Prof. Christian laughed when he was asked about the future of Canada because "I'm much more pessimistic after the World Trade Center bombings than I've ever been. The process of assimilating the two countries is accelerating far more rapidly than I ever thought possible: in the military, in the customs union, in economics, dollarization. When Chretien led the other four leaders to the WTC site, I thought it was almost a political abasement. And never has the Canadian media been so servile."
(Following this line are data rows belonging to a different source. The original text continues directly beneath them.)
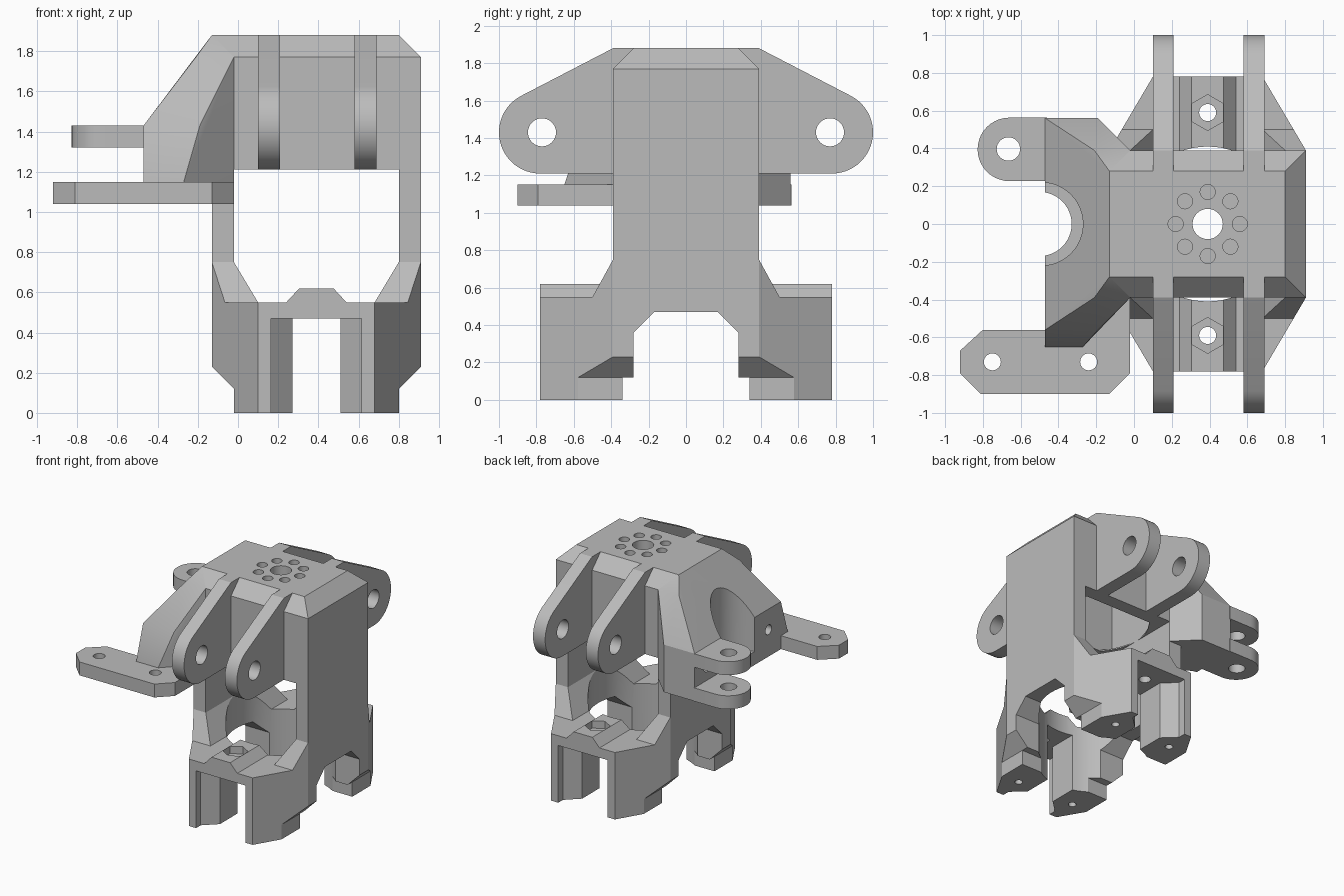
import bpy, bmesh, math
from mathutils import Vector

if "Cube" in bpy.data.objects:
    bpy.data.objects.remove(bpy.data.objects["Cube"], do_unlink=True)

grey = bpy.data.materials.new("plain_grey")
grey.use_nodes = True
grey.diffuse_color = (0.5, 0.5, 0.5, 1)
grey.node_tree.nodes["Principled BSDF"].inputs["Base Color"].default_value = (0.5, 0.5, 0.5, 1)

CX = 0.39          # axis of the main body
parts = []


def finish(name, bm):
    bmesh.ops.recalc_face_normals(bm, faces=bm.faces[:])
    mesh = bpy.data.meshes.new(name)
    bm.to_mesh(mesh)
    bm.free()
    mesh.materials.append(grey)
    ob = bpy.data.objects.new(name, mesh)
    bpy.context.collection.objects.link(ob)
    return ob


def prism(name, pts, axis, lo, hi):
    """Extrude a 2D outline along x, y or z."""
    place = {"x": lambda a, b, t: (t, a, b),
             "y": lambda a, b, t: (a, t, b),
             "z": lambda a, b, t: (a, b, t)}[axis]
    bm = bmesh.new()
    face = bm.faces.new([bm.verts.new(place(a, b, lo)) for a, b in pts])
    out = bmesh.ops.extrude_face_region(bm, geom=[face])
    shift = Vector(place(0, 0, hi - lo))
    bmesh.ops.translate(bm, vec=shift,
                        verts=[v for v in out["geom"] if isinstance(v, bmesh.types.BMVert)])
    return finish(name, bm)


def hull(name, pts):
    bm = bmesh.new()
    for p in pts:
        bm.verts.new(p)
    out = bmesh.ops.convex_hull(bm, input=bm.verts[:])
    loose = [v for v in bm.verts if not v.link_faces]
    bmesh.ops.delete(bm, geom=loose, context="VERTS")
    bmesh.ops.dissolve_limit(bm, angle_limit=0.01, verts=bm.verts[:], edges=bm.edges[:])
    return finish(name, bm)


def arc(cx, cy, r, start, end, n):
    return [(cx + r * math.cos(math.radians(start + (end - start) * i / n)),
             cy + r * math.sin(math.radians(start + (end - start) * i / n))) for i in range(n + 1)]


def rod(cx, cy, r, axis, lo, hi, sides=32):
    return prism("cutter", arc(cx, cy, r, 0, 360, sides)[:-1], axis, lo, hi)


def box(x0, x1, y0, y1, z0, z1):
    return prism("cutter", [(x0, y0), (x1, y0), (x1, y1), (x0, y1)], "z", z0, z1)


def mirror_outline(half):
    """Close a half outline by mirroring its first coordinate."""
    return half + [(-a, b) for a, b in reversed(half)]


def boolean(ob, tools, mode="DIFFERENCE"):
    for tool in tools:
        mod = ob.modifiers.new("cut", "BOOLEAN")
        mod.operation, mod.solver, mod.object = mode, "EXACT", tool
        bpy.context.view_layer.update()
        graph = bpy.context.evaluated_depsgraph_get()
        mesh = bpy.data.meshes.new_from_object(ob.evaluated_get(graph))
        ob.modifiers.clear()
        ob.data = mesh
        bpy.data.objects.remove(tool, do_unlink=True)


def keep(ob):
    parts.append(ob)
    return ob


# Lower frame: tapered octagon trimmed to its side and front silhouettes
octagon = mirror_outline([(0.52, -0.39), (0.29, -0.78)])
octagon += [(-a, -b) for a, b in octagon]
frame = keep(prism("lower_frame", [(CX + a, b) for a, b in octagon], "z", 0, 1.22))
side = mirror_outline([(0.78, -0.1), (0.78, 0.55), (0.5, 0.55), (0.39, 0.75), (0.39, 1.3)])
front = mirror_outline([(0.41, -0.2), (0.41, 0.12), (0.52, 0.23), (0.53, 1.4)])
boolean(frame, [prism("trim", side, "x", -1, 2),
                prism("trim", [(CX + a, b) for a, b in front], "y", -1, 1)], "INTERSECT")
window = mirror_outline([(0.29, 0.55), (0.41, 0.75), (0.41, 1.21)])
boolean(frame, [prism("cutter", [(CX + a, b) for a, b in window], "y", -1, 1)])

# Raised ridge over each foot pair
ridge = mirror_outline([(0.15, 0.5), (0.15, 0.55), (0.085, 0.62)])
boolean(frame, [prism("ridge", [(CX + a, b) for a, b in ridge], "y", -0.78, 0.78)], "UNION")

# Round bore, side openings, slots between feet, nut pockets, screw holes
opening = mirror_outline([(0.34, -0.1), (0.34, 0.12), (0.28, 0.12), (0.28, 0.36), (0.17, 0.47)])
slot = [(0.12, 0), (0.12, 0.62), (0.225, 0.72), (0.225, 0.9)]
slot = mirror_outline(slot)
cuts = [rod(CX, 0, 0.41, "z", -0.1, 1.3, 64), prism("cutter", opening, "x", -1, 2)]
for s in (-1, 1):
    cuts.append(prism("cutter", [(CX + a, s * b) for a, b in slot], "z", -0.1, 0.47))
    cuts.append(rod(CX, s * 0.59, 0.045, "z", 0.4, 0.7))
    cuts.append(prism("cutter", arc(CX, s * 0.59, 0.095, 30, 330, 5), "z", 0.56, 0.7))
    for k in (-1, 1):
        cuts.append(rod(CX + k * 0.26, s * 0.56, 0.03, "z", -0.1, 0.3, 16))
boolean(frame, cuts)

# Head: chamfered block, hollow below, with a ring of holes on top
head = keep(hull("head", [(x, y, z) for x, y, z in
                          [(x, s * 0.39, z) for x in (-0.13, 0.91) for s in (-1, 1) for z in (1.21, 1.77)]
                          + [(x, s * 0.28, 1.88) for x in (-0.13, 0.80) for s in (-1, 1)]
                          if not (x < 0 and abs(y) > 0.3)]
                 + [(-0.02, s * 0.39, z) for s in (-1, 1) for z in (1.21, 1.77)]
                 + [(-0.13, s * 0.28, 1.21) for s in (-1, 1)]))
cuts = [box(-0.02, 0.80, -0.28, 0.28, 1.1, 1.66), rod(CX, 0, 0.08, "z", 1.5, 2)]
for x, y in arc(CX, 0, 0.17, 0, 315, 7):
    cuts.append(rod(x, y, 0.04, "z", 1.79, 2, 20))
boolean(head, cuts)

# Hinge arms: two on the front, two on the back
for s, where in ((-1, "front"), (1, "back")):
    outline = [(0.28, 1.21)] + arc(0.78, 1.43, 0.22, -90, 62, 24) + [(0.39, 1.88), (0.28, 1.88)]
    for x0, hand in ((0.10, "right"), (0.58, "left")):
        arm = keep(prism(f"{where}_{hand}_arm", [(s * a, b) for a, b in outline], "x", x0, x0 + 0.11))
        boolean(arm, [rod(s * 0.77, 1.43, 0.075, "x", x0 - 0.1, x0 + 0.2)])

# Side pod: faceted shoulder with a stepped round recess
pts = []
for s in (-1, 1):
    pts += [(-0.13, s * 0.28, 1.88), (-0.21, s * 0.39, 1.77), (-0.02, s * 0.39, 1.77),
            (-0.47, s * 0.56, 1.43), (-0.19, s * 0.56, 1.43), (-0.02, s * 0.39, 1.04),
            (-0.47, s * 0.56, 1.04), (-0.19, s * 0.56, 1.04), (-0.02, s * 0.28, 1.88)]
pts += [(-0.47, -0.65, 1.15), (-0.27, -0.65, 1.15), (-0.47, -0.65, 1.04), (-0.27, -0.65, 1.04)]
pod = keep(hull("side_pod", pts))
boolean(pod, [rod(-0.49, 0, 0.22, "z", 1.15, 2, 48), rod(-0.5, 0, 0.17, "z", 0.9, 1.3, 48),
              rod(-0.4, 1.26, 0.04, "x", -0.6, -0.3, 20), rod(0.4, 1.26, 0.04, "x", -0.6, -0.3, 20)])

# Mounting plate on the front right
plate = keep(prism("mounting_plate",
                   [(-0.80, -0.56), (-0.19, -0.56), (-0.02, -0.39), (-0.02, -0.79), (-0.13, -0.90),
                    (-0.81, -0.90), (-0.92, -0.79), (-0.92, -0.67)], "z", 1.04, 1.15))
boolean(plate, [rod(x, -0.73, 0.045, "z", 1, 1.2, 24) for x in (-0.75, -0.24)])

# Pair of rounded lugs on the back right
for z, level in ((1.04, "lower"), (1.32, "upper")):
    outline = arc(-0.66, 0.395, 0.168, 90, 270, 20) + [(-0.46, 0.227), (-0.46, 0.563)]
    lug = keep(prism(f"{level}_lug", outline, "z", z, z + 0.11))
    boolean(lug, [rod(-0.665, 0.397, 0.062, "z", z - 0.1, z + 0.2)])

# Smooth the round faces, keep edges sharp
bpy.ops.object.select_all(action="DESELECT")
for ob in parts:
    ob.select_set(True)
bpy.context.view_layer.objects.active = parts[0]
bpy.ops.object.shade_smooth_by_angle(angle=math.radians(25))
William Gairdner, the author of The Trouble With Canada and The War Against the Family, laughed when asked about Canada's future, for much the same reasons as Prof. Christian. Does he think the Right hates Canada? "That's a pretty strong word," he replies. "But I sometimes feel a sense of hopelessness, especially after 15 years of feverish book writing in which you try everything you can possibly think of that you hope would do some good somehow, but everything persists. I'm tempted to ask, 'What's the use?' I'm 61 now, and I've got a lovely family and a nice piece of property. Why not mind my own business and have a good life?"
Like Prof. Christian, Mr. Gairdner argues that the Canadian Right is not conservative. "It is now outrè to suggest there is such a thing as the 'good life,' that a common vision of it is even possible and that civil society and all its institutions should be conscious of that. Autonomous individualism has replaced conservatism." In any event, "Canadians no longer care about no longer knowing their own history, so you could say the Right [in abandoning sovereignty] is only reflecting the popular lack of concern."
Karl Siegler, the publisher of B.C.'s Talonbooks imprint, argues that Canada's disappearing sovereignty is not the fault of the Right. Rather, it is "the fault of the liberals, and I mean that in every sense of the word, and both small and large 'L.'" The Canadian Alliance, he contends, is just as liberal as the Liberals. "My notion of a conservative is someone who understands the importance of the past, of our heritage, someone who tries to take those things built by the people that came before him, institutions that were built with a great deal of care and love and often with much sacrifice. He respects those things and tries to continue them. Liberals are flexible, 'forward-looking' and 'progressive.' They are historical positivists. They believe in inevitability, like the 'inevitability' of Canada merging with the United States."
Mr. Siegler declares, "I am a nationalist because I'm proud of my country, which is a unique society, not just in Quebec but in English Canada too." He concludes, "The only thing that can be done to save Canada as an independent entity is for a party to adopt sovereignty as its primary purpose." Perhaps surprisingly, given Brian Mulroney's legacy, he concludes, "I've always thought the Conservatives are, theoretically at least, best placed to be that party."